Grade: B+

Thursday, November 15, 2012

The 'Sky' is definitely not 'Fall'ing

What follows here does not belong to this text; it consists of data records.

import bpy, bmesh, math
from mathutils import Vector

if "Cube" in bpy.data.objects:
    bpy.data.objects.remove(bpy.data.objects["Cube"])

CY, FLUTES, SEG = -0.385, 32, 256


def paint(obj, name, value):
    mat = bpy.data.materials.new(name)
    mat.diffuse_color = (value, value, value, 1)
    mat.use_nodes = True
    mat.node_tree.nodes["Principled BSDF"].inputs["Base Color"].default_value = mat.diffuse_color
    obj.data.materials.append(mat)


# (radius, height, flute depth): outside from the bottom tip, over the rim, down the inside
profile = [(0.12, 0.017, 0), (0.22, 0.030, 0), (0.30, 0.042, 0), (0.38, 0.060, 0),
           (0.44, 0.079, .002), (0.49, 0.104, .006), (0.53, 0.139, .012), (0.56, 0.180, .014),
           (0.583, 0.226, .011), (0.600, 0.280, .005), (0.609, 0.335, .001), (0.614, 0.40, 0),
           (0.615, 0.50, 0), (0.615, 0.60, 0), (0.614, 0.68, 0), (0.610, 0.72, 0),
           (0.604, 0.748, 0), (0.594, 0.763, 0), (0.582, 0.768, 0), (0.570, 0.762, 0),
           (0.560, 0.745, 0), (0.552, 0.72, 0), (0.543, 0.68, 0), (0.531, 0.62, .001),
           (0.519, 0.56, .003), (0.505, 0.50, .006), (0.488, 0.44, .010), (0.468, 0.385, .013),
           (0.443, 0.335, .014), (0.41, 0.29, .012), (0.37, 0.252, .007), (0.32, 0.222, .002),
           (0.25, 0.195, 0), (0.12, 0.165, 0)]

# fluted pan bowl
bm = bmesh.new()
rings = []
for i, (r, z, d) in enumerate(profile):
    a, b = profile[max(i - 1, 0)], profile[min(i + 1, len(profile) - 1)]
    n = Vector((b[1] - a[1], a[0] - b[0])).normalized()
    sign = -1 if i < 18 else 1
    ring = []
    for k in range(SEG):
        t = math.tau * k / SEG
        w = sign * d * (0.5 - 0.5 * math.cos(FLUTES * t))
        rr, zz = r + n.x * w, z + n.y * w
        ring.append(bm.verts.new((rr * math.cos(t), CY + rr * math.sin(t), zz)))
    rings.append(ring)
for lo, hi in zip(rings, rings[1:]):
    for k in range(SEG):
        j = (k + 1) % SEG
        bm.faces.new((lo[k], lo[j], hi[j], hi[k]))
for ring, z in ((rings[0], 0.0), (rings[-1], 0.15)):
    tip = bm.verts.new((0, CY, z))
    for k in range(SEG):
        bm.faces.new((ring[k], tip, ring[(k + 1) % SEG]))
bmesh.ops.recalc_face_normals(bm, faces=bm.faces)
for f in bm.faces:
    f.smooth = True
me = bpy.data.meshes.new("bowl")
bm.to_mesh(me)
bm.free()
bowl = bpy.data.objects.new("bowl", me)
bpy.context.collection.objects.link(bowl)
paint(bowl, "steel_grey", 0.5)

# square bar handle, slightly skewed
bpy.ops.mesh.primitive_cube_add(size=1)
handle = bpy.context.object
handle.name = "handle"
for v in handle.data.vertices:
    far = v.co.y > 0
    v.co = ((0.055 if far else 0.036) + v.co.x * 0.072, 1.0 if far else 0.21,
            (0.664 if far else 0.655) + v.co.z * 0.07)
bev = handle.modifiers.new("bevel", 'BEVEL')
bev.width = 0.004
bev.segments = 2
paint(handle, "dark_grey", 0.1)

‘Skyfall’ is the latest entry in the venerable James Bond franchise and the third starring Daniel Craig, after 'Casino Royale' and 'Quantum of Solace.'  The mother of all superspy series, like its titular hero, has just prevailed against a grave threat, not from any mastermind villain but MGM's financial troubles which cast its future in doubt.  Some even wondered if Bond has lost its place to other franchises like Jason Bourne or Ethan Hunt.  Well, considering Skyfall’s rave reviews and record-setting box office opening for a 007 movie, that theme song to 'The Spy Who Loved Me' sung by Carly Simon comes to mind.
'Skyfall' is different from the previous 22 installments in that we get to know this mysterious, tuxedo-wearing, martini (shaken not stirred) drinking womanizer a little more, and the nature of his relationship with his boss, the maternal 'M' (played by Judi Dench).  The layers are peeled back, if only a little, to reveal who James Bond really is (hint: a tortured soul).  Directed by Sam Mendes, best known for his Academy Award winning ‘American Beauty,’ ‘Skyfall’ represents an end but also a new beginning for Bond. John Cleese’s ‘Q’ is gone, replaced by a young geek who looks like one of the Jonas Brothers, and by the end of the movie, Judi Dench will yield her long-running role as 'M’ to Ralph Fiennes. In an interesting twist, 'Skyfall' also reinvented ‘Moneypenny,’ the secretary Sean Connery loved to flirt with during his stint as 007.
Fast cars, beautiful women, and Bond’s trademark unflappability in the face of danger are all present in 'Skyfall,' but Daniel Craig proved to be less gadget-dependent than any of his predecessors, a more human, flawed, and believable Bond.  Consider this: he failed to save more non-villanous Bond Girls  from an early demise (Eva Green in ‘Casino Royale,’ Gemma Arterton in ‘Quantum of Solace’ and Bérénice Marlohe in 'Skyfall') than any other 007 worthy of the name, be it Sean Connery, Roger Moore, Timothy Dalton, Pierce Brosnan or even that Australian Lazenby fellow.
Javier Bardem shined in his role as the latest supervillain, Silva, a former MI6 agent who had an axe to grind with 'M' because she gave him up to the Chinese for the sake of political expediency. Like Sean Bean’s 006 in ‘GoldenEye,’ a villain with intimate knowledge of the workings of British Intelligence only made him that much more formidable a foe, and also evokes some sympathy from the audience because he too was a ‘victim.’
 Grade: A